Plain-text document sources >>
'''

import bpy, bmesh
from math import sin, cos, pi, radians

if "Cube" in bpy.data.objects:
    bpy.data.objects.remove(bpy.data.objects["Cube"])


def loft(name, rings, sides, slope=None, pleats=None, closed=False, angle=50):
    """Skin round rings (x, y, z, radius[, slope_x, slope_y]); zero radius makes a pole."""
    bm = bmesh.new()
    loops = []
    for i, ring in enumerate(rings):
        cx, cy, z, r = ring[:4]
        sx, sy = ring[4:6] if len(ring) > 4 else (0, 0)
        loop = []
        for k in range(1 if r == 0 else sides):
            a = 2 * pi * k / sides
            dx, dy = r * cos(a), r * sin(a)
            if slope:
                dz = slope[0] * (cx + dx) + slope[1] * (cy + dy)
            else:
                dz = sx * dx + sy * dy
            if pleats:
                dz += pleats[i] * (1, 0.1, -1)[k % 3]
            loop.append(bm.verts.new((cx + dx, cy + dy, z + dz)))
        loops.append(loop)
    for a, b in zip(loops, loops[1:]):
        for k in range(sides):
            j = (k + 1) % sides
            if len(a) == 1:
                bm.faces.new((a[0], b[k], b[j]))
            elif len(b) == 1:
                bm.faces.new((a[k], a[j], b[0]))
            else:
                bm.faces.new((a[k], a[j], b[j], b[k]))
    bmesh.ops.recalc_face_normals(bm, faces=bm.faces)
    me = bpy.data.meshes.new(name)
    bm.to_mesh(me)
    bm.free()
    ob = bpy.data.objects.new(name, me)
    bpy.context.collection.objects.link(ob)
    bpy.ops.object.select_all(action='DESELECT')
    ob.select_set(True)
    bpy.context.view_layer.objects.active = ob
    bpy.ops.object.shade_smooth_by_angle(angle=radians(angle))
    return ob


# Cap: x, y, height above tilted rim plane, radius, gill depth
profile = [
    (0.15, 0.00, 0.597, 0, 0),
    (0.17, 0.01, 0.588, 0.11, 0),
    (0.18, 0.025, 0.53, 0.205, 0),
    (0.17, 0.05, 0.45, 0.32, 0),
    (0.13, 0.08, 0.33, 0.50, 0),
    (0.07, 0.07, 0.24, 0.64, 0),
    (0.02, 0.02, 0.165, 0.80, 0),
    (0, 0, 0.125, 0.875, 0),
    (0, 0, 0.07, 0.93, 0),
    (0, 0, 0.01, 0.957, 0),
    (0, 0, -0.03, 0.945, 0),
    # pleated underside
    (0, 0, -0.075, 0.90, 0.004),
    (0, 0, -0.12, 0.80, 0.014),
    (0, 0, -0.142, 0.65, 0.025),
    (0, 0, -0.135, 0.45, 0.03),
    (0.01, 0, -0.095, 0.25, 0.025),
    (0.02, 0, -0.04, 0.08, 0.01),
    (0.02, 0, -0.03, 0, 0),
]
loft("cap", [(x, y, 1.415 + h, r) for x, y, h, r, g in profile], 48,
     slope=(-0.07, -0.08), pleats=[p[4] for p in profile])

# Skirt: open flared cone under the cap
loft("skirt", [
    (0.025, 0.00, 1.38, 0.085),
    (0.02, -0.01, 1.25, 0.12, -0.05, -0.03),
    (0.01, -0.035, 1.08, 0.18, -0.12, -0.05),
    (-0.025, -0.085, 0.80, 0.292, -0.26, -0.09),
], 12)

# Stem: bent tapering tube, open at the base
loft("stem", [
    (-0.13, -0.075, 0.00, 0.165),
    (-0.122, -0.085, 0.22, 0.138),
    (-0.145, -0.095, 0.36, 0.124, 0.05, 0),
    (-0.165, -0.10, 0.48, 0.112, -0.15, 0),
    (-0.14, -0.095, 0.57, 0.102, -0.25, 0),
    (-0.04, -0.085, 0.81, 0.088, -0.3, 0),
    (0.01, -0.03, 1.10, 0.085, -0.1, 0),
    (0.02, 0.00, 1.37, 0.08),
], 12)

'''

Prompt >> Write out all of the records once more, exactly.

Task response >>
import bpy, bmesh
from math import sin, cos, pi, radians

if "Cube" in bpy.data.objects:
    bpy.data.objects.remove(bpy.data.objects["Cube"])


def loft(name, rings, sides, slope=None, pleats=None, closed=False, angle=50):
    """Skin round rings (x, y, z, radius[, slope_x, slope_y]); zero radius makes a pole."""
    bm = bmesh.new()
    loops = []
    for i, ring in enumerate(rings):
        cx, cy, z, r = ring[:4]
        sx, sy = ring[4:6] if len(ring) > 4 else (0, 0)
        loop = []
        for k in range(1 if r == 0 else sides):
            a = 2 * pi * k / sides
            dx, dy = r * cos(a), r * sin(a)
            if slope:
                dz = slope[0] * (cx + dx) + slope[1] * (cy + dy)
            else:
                dz = sx * dx + sy * dy
            if pleats:
                dz += pleats[i] * (1, 0.1, -1)[k % 3]
            loop.append(bm.verts.new((cx + dx, cy + dy, z + dz)))
        loops.append(loop)
    for a, b in zip(loops, loops[1:]):
        for k in range(sides):
            j = (k + 1) % sides
            if len(a) == 1:
                bm.faces.new((a[0], b[k], b[j]))
            elif len(b) == 1:
                bm.faces.new((a[k], a[j], b[0]))
            else:
                bm.faces.new((a[k], a[j], b[j], b[k]))
    bmesh.ops.recalc_face_normals(bm, faces=bm.faces)
    me = bpy.data.meshes.new(name)
    bm.to_mesh(me)
    bm.free()
    ob = bpy.data.objects.new(name, me)
    bpy.context.collection.objects.link(ob)
    bpy.ops.object.select_all(action='DESELECT')
    ob.select_set(True)
    bpy.context.view_layer.objects.active = ob
    bpy.ops.object.shade_smooth_by_angle(angle=radians(angle))
    return ob


# Cap: x, y, height above tilted rim plane, radius, gill depth
profile = [
    (0.15, 0.00, 0.597, 0, 0),
    (0.17, 0.01, 0.588, 0.11, 0),
    (0.18, 0.025, 0.53, 0.205, 0),
    (0.17, 0.05, 0.45, 0.32, 0),
    (0.13, 0.08, 0.33, 0.50, 0),
    (0.07, 0.07, 0.24, 0.64, 0),
    (0.02, 0.02, 0.165, 0.80, 0),
    (0, 0, 0.125, 0.875, 0),
    (0, 0, 0.07, 0.93, 0),
    (0, 0, 0.01, 0.957, 0),
    (0, 0, -0.03, 0.945, 0),
    # pleated underside
    (0, 0, -0.075, 0.90, 0.004),
    (0, 0, -0.12, 0.80, 0.014),
    (0, 0, -0.142, 0.65, 0.025),
    (0, 0, -0.135, 0.45, 0.03),
    (0.01, 0, -0.095, 0.25, 0.025),
    (0.02, 0, -0.04, 0.08, 0.01),
    (0.02, 0, -0.03, 0, 0),
]
loft("cap", [(x, y, 1.415 + h, r) for x, y, h, r, g in profile], 48,
     slope=(-0.07, -0.08), pleats=[p[4] for p in profile])

# Skirt: open flared cone under the cap
loft("skirt", [
    (0.025, 0.00, 1.38, 0.085),
    (0.02, -0.01, 1.25, 0.12, -0.05, -0.03),
    (0.01, -0.035, 1.08, 0.18, -0.12, -0.05),
    (-0.025, -0.085, 0.80, 0.292, -0.26, -0.09),
], 12)

# Stem: bent tapering tube, open at the base
loft("stem", [
    (-0.13, -0.075, 0.00, 0.165),
    (-0.122, -0.085, 0.22, 0.138),
    (-0.145, -0.095, 0.36, 0.124, 0.05, 0),
    (-0.165, -0.10, 0.48, 0.112, -0.15, 0),
    (-0.14, -0.095, 0.57, 0.102, -0.25, 0),
    (-0.04, -0.085, 0.81, 0.088, -0.3, 0),
    (0.01, -0.03, 1.10, 0.085, -0.1, 0),
    (0.02, 0.00, 1.37, 0.08),
], 12)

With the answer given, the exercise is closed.